- Judicial and probate bonds - also referred to as fiduciary bonds, secure the performance on fiduciaries' duties and compliance with court order, e.g. administrators, executors, guardians, trustees of a will, liquidators, receivers, and masters. Judicial proceedings court bonds include injunction, appeal, indemnity to sheriff, mechanic's lien, attachment, replevin, and admiralty;
- Public official bonds - which guarantee the performance of duty by a public official, e.g. treasurers, tax collectors, sheriffs, judges, court clerks, and notaries;
- Federal (non-contract) bonds - are those required by the federal government, e.g. Medicare and Medicaid providers, customs, immigrants, excise, and alcoholic beverage; and
- Miscellaneous bonds - e.g. lost securities, lease, guarantee payment of utility bills, to guarantee employer contributions for Union fringe benefits, and workers compensation for self-insurers;
Surety FAQSWhat is a surety bond?
A surety bond is a written agreement where one party, the surety, obligates itself to a second party, the obligee, to answer for the default of a third party, the principal. There are two categories of surety bonds; contract and commercial.
- How is suretyship different from more common lines of insurance?
In traditional insurance, the risk is transferred to the insurance company. In suretyship, the risk remains with the principal. The protection of the bond is for the obligee.

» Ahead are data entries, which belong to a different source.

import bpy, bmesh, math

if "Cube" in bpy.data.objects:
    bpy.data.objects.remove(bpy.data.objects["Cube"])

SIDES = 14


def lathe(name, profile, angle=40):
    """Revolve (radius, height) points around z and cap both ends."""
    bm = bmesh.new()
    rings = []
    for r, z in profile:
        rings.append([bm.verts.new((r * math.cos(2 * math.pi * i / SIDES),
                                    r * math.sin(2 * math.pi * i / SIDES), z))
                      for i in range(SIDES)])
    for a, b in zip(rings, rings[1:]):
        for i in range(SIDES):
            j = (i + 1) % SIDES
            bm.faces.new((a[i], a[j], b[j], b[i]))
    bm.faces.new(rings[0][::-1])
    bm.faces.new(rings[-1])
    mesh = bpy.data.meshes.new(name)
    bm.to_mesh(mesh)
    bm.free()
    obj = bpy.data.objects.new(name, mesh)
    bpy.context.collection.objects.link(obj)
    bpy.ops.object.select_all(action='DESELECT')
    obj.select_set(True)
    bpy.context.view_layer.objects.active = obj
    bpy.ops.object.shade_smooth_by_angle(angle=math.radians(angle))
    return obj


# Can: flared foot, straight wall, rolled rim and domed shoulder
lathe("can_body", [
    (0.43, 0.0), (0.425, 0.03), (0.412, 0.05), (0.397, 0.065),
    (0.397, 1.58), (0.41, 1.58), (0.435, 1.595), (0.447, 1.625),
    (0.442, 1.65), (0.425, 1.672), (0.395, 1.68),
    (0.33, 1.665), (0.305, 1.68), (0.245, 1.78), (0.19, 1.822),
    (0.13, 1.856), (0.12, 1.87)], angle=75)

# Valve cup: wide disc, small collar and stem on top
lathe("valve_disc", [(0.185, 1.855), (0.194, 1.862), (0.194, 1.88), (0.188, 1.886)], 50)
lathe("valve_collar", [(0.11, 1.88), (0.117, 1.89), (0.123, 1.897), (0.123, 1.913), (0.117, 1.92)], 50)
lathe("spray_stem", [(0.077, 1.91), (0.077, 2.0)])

In traditional insurance, the insurance company takes into consideration that a certain amount of the premium for the policy will be paid out in losses. In true suretyship, the premiums paid are "service fees" charged for the use of the surety company's financial backing and guarantee.
In underwriting traditional insurance products the goal is "spread of risk." In suretyship, surety professionals view their underwriting as a form of credit so the emphasis is on prequalification and selection.

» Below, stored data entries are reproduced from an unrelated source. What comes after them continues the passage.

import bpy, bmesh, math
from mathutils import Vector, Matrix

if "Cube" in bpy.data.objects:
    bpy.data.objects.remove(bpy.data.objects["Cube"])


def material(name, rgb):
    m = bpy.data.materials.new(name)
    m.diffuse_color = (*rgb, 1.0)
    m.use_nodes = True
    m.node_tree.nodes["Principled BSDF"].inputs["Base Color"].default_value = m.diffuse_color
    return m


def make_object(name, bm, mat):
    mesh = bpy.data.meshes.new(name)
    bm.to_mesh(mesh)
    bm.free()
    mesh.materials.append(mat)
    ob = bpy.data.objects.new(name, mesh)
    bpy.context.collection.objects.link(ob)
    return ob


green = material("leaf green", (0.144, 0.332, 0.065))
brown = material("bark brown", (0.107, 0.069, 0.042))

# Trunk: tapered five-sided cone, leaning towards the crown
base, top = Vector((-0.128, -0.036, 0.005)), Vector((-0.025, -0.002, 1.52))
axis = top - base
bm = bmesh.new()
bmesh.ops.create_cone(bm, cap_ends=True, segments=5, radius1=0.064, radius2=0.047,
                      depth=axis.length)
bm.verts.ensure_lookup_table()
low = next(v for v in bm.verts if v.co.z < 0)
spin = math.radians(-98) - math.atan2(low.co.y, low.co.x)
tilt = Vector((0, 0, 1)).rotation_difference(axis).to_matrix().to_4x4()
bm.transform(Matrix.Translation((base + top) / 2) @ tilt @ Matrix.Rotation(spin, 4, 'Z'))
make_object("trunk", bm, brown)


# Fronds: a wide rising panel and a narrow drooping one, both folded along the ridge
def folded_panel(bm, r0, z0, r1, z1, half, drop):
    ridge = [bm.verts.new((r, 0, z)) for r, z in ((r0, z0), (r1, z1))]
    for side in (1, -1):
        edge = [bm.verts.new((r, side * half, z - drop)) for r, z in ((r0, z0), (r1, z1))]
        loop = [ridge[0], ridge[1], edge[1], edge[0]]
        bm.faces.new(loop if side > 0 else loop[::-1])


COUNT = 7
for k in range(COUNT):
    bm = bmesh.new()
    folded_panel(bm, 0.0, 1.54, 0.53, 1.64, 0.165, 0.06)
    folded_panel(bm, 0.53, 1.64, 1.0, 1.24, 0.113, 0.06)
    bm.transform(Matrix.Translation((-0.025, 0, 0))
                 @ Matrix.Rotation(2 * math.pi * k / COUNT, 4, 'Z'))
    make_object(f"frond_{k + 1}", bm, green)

- How does a surety underwrite?
- What is Personal Indemnity?
- How does collateral security relate to a surety bond?
- What is the Treasury List, or T-list, and how can I get a copy?

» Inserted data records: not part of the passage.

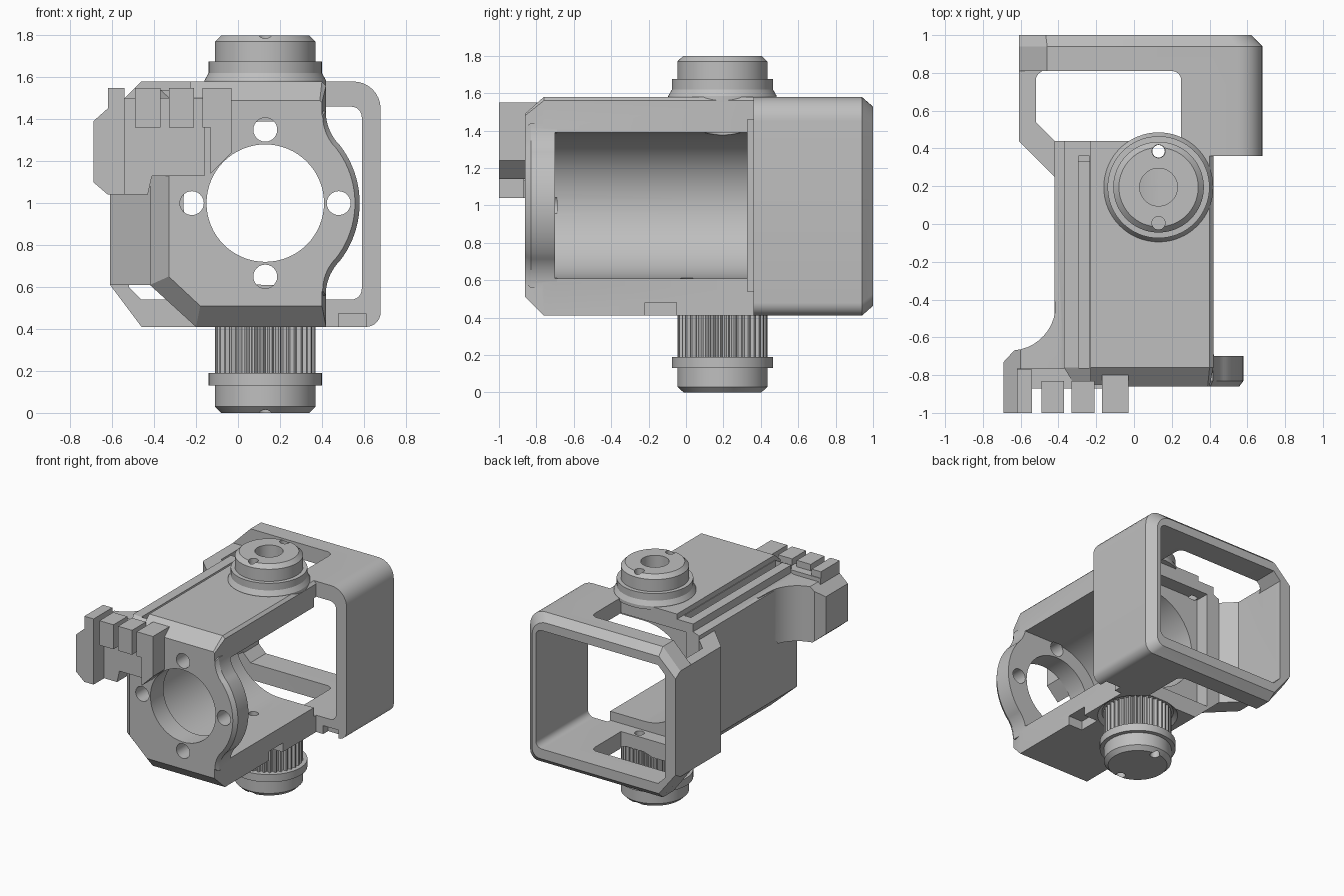
import bpy, bmesh
from math import cos, sin, pi, radians

cube = bpy.data.objects.get("Cube")
if cube:
    bpy.data.objects.remove(cube, do_unlink=True)

grey = bpy.data.materials.new("plain grey")
grey.use_nodes = True
grey.diffuse_color = (0.52, 0.52, 0.52, 1)
grey.node_tree.nodes["Principled BSDF"].inputs["Base Color"].default_value = (0.52, 0.52, 0.52, 1)

CX, CZ = 0.13, 1.0      # bore axis
TY = 0.195              # pivot axis


def loft(name, rings):
    """Closed skin through rings that share one point count."""
    bm = bmesh.new()
    vs = [[bm.verts.new(p) for p in ring] for ring in rings]
    n = len(vs[0])
    for a, b in zip(vs, vs[1:]):
        for i in range(n):
            j = (i + 1) % n
            bm.faces.new((a[i], a[j], b[j], b[i]))
    bm.faces.new(vs[0][::-1])
    bm.faces.new(vs[-1])
    bmesh.ops.recalc_face_normals(bm, faces=bm.faces)
    me = bpy.data.meshes.new(name)
    bm.to_mesh(me)
    bm.free()
    me.materials.append(grey)
    ob = bpy.data.objects.new(name, me)
    bpy.context.collection.objects.link(ob)
    return ob


def prism_y(name, pts, a, b):
    return loft(name, [[(x, y, z) for x, z in pts] for y in (a, b)])


def prism_z(name, pts, a, b):
    return loft(name, [[(x, y, z) for x, y in pts] for z in (a, b)])


def box(name, x, y, z):
    return prism_z(name, [(x[0], y[0]), (x[1], y[0]), (x[1], y[1]), (x[0], y[1])], *z)


def arc(cx, cy, r, a0, a1, n=8):
    return [(cx + r * cos(radians(a0 + (a1 - a0) * i / n)),
             cy + r * sin(radians(a0 + (a1 - a0) * i / n))) for i in range(n + 1)]


def circle(cx, cy, r, n=48):
    return [(cx + r * cos(2 * pi * i / n), cy + r * sin(2 * pi * i / n)) for i in range(n)]


def lathe(name, profile, n=64):
    return loft(name, [[(x, y, z) for x, y in circle(CX, TY, r, n)] for r, z in profile])


def combine(ob, tool, op="DIFFERENCE", keep=False):
    mod = ob.modifiers.new("cut", "BOOLEAN")
    mod.operation, mod.object, mod.solver = op, tool, "EXACT"
    bpy.ops.object.select_all(action="DESELECT")
    bpy.context.view_layer.objects.active = ob
    ob.select_set(True)
    bpy.ops.object.modifier_apply(modifier=mod.name)
    if not keep:
        bpy.data.objects.remove(tool, do_unlink=True)


# Main housing with chamfered front and a stepped left rim
section = [(-0.2, 0.41), (0.42, 0.41), (0.42, 1.56), (0.4, 1.58), (-0.23, 1.58),
           (-0.23, 1.54), (-0.37, 1.54), (-0.37, 1.48), (-0.42, 1.46), (-0.42, 0.61)]
nose = [(-0.18, 0.51), (0.4, 0.51), (0.4, 1.48), (0.39, 1.49), (-0.23, 1.49),
        (-0.23, 1.485), (-0.31, 1.485), (-0.31, 1.47), (-0.33, 1.45), (-0.33, 0.65)]
body = loft("housing", [[(x, y, z) for x, z in pts]
                        for pts, y in ((nose, -0.86), (section, -0.76), (section, 0.45))])

# Round front flange blending into the open side
low = [(0.1, 0.56)] + arc(0.653, 0.56, 0.235, 180, 140)
flange_pts = low + arc(CX, CZ, 0.45, -38, 38, 20) + [(x, 2 * CZ - z) for x, z in low[::-1]]
flange = loft("flange", [[(CX + (x - CX) * s, y, CZ + (z - CZ) * s) for x, z in flange_pts]
                         for y, s in ((-0.86, 0.95), (-0.83, 1), (-0.69, 1))])
combine(body, flange, "UNION")

# Rear frame: outline along y, trimmed by its plan
outline = ([(-0.46, 0.41)] + arc(0.61, 0.48, 0.07, -90, 0) + arc(0.55, 1.45, 0.13, 0, 90)
           + [(-0.46, 1.58), (-0.61, 1.43), (-0.61, 0.61)])
back = [(-0.61 + (x + 0.61) * 0.955, CZ + (z - CZ) * 0.91) for x, z in outline]
frame = loft("rear_frame", [[(x, y, z) for x, z in pts]
                            for pts, y in ((outline, 0.1), (outline, 0.94), (back, 1.0))])
plan = [(-0.41, 0.24), (-0.36, 0.36), (0.685, 0.36), (0.685, 1.1), (-0.615, 1.1), (-0.615, 0.445)]
combine(frame, prism_z("frame_plan", plan, 0.2, 1.8), "INTERSECT")
# Side panel stops short of the frame's top and bottom
under = [(-0.7, 0.61), (-0.42, 0.61), (-0.2, 0.41), (-0.2, 0.3), (-0.7, 0.3)]
over = [(-0.7, 1.43), (-0.42, 1.43), (-0.42, 1.46), (-0.37, 1.48), (-0.37, 1.54),
        (-0.23, 1.54), (-0.23, 1.7), (-0.7, 1.7)]
for pts in (under, over):
    combine(frame, prism_y("panel_trim", pts, 0.1, 0.81))
combine(body, frame, "UNION")

# Accessory mount: flared root, back plate and teeth
root_plan = ([(-0.69, -1), (-0.54, -1), (-0.54, -0.87), (-0.3, -0.87), (-0.3, -0.3), (-0.41, -0.3)]
             + arc(-0.655, -0.43, 0.24, 0, -85, 10) + [(-0.69, -0.73)])
root = prism_z("mount_root", root_plan, 0.9, 1.6)
shape = [(-0.69, 1.1), (-0.62, 1.04), (-0.43, 1.04), (-0.41, 1.13), (-0.25, 1.13),
         (-0.25, 1.47), (-0.6, 1.47), (-0.69, 1.39)]
combine(root, prism_y("mount_shape", shape, -1.1, 0), "INTERSECT")
combine(body, root, "UNION")
combine(body, box("mount_plate", (-0.62, -0.16), (-0.87, -0.765), (1.13, 1.5)), "UNION")
combine(body, box("end_tooth", (-0.62, -0.54), (-1, -0.77), (1.3, 1.55)), "UNION")
for x in (-0.49, -0.33):
    combine(body, box("tooth", (x, x + 0.12), (-1, -0.83), (1.36, 1.55)), "UNION")
hook = [(-0.13, 1.14), (-0.03, 1.24), (-0.03, 1.55), (-0.17, 1.55), (-0.17, 1.36), (-0.13, 1.36)]
combine(body, prism_y("hook_tooth", hook, -1, -0.8), "UNION")

# Open-sided bore, front opening and screw holes
channel = arc(CX, CZ, 0.39, 90, 270, 36) + [(0.8, CZ - 0.39), (0.8, CZ + 0.39)]
combine(body, prism_y("bore", channel, -0.7, 0.345))
combine(body, prism_y("rear_opening", circle(CX, CZ, 0.39, 72), 0.3, 0.5))
combine(body, prism_y("front_opening", circle(CX, CZ, 0.28, 64), -1.1, -0.6))
for k in range(4):
    x, z = CX + 0.35 * cos(k * pi / 2), CZ + 0.35 * sin(k * pi / 2)
    combine(body, prism_y("screw_hole", circle(x, z, 0.057, 24), -0.95, -0.69))

# Window through the rear frame
win = ([(-0.46, 0.54)] + arc(0.54, 0.59, 0.05, -90, 0, 6) + arc(0.54, 1.41, 0.05, 0, 90, 6)
       + [(-0.46, 1.46), (-0.52, 1.4), (-0.52, 0.6)])
window = prism_y("window", win, 0.2, 1.1)
combine(window, prism_z("window_plan", [(-0.31, 0.33), (0.7, 0.33), (0.7, 1.2), (-0.6, 1.2), (-0.6, 0.62),
                                        (-0.42, 0.44), (-0.31, 0.44)], 0.3, 1.7), "INTERSECT")
combine(body, window)
slot = ([(-0.42, 0.44), (0.25, 0.44)] + arc(0.2, 0.76, 0.05, 0, 90, 6)
        + arc(-0.47, 0.76, 0.05, 90, 180, 6) + [(-0.52, 0.54)])
combine(body, prism_z("frame_slot", slot, 0.2, 1.8))

# Cable groove, small edge notches and recess around the drum
combine(body, box("groove", (-0.295, -0.235), (-0.762, 0.36), (1.45, 1.7)))
combine(body, box("edge_notch", (0.3, 0.5), (-0.22, -0.05), (0.3, 0.48)))
combine(body, box("frame_notch", (0.48, 0.61), (0.3, 0.42), (0.3, 0.475)))
combine(body, lathe("drum_recess", [(0.285, 0.39), (0.285, 0.41), (0.255, 0.435)]))

# Upper pivot, and lower pivot with toothed drum
upper = lathe("upper_pivot", [(0.29, 1.56), (0.29, 1.585), (0.27, 1.62), (0.27, 1.675), (0.24, 1.676),
                              (0.24, 1.77), (0.21, 1.8)])
lower = lathe("lower_pivot", [(0.21, 0), (0.24, 0.03), (0.24, 0.13), (0.27, 0.131), (0.27, 0.19),
                              (0.2, 0.191), (0.2, 0.2)])
teeth = [(CX + r * cos(a), TY + r * sin(a)) for i in range(144)
         for r, a in [((0.22, 0.24)[i // 2 % 2], 2 * pi * i / 144)]]
drum = prism_z("toothed_drum", teeth, 0.185, 0.45)

# Pin holes and central well
for y in (TY - 0.19, TY + 0.19):
    pin = prism_z("pin_hole", circle(CX, y, 0.035, 24), 1.2, 1.9)
    combine(body, pin, keep=True)
    combine(upper, pin)
    combine(lower, prism_z("pin_hole", circle(CX, y, 0.035, 24), -0.1, 0.1))
    combine(body, prism_z("pin_hole", circle(CX, y, 0.035, 24), 0.47, 0.7))
through = prism_z("through_hole", circle(CX, TY + 0.19, 0.033, 24), -0.2, 0.7)
for ob in (body, drum, lower):
    combine(ob, through, keep=True)
bpy.data.objects.remove(through, do_unlink=True)
well = prism_z("well", circle(CX, TY, 0.1), 1.2, 1.9)
combine(body, well, keep=True)
combine(upper, well)

for ob in (body, upper, lower):
    bpy.ops.object.select_all(action="DESELECT")
    bpy.context.view_layer.objects.active = ob
    ob.select_set(True)
    bpy.ops.object.shade_smooth_by_angle(angle=radians(25))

Each surety company has its own guidelines and underwriting criteria. However, the following basic factors will be taken into consideration in some format.
Capacity. Does the applicant have the skill and ability to perform the obligation?
Capital. Does the financial condition of the applicant justify approval of the particular risk?
Character. Does the applicant's record show him to be of good character and likely to perform the obligation he or she assumes?
It is common for a surety to request the indemnity of the owners of a closely held corporation. Typically, the spouse's indemnity also is required because personal assets are jointly owned. The two main reasons for this requirement are that the surety requires all personal assets to be available to back the guarantee and that there is less chance a principal will avoid its responsibilities if its personal assets are at stake.
If an underwriter is unable to approve a bond request based on the qualifications given by the principal, the company may suggest depositing some form of collateral as an inducement to write the bond.
Circular 570: Federal Treasury Listing of Qualified Sureties, also known as the T-list, provides a list of all surety companies qualified to write bonds on federal contract.
Access the T-list online at: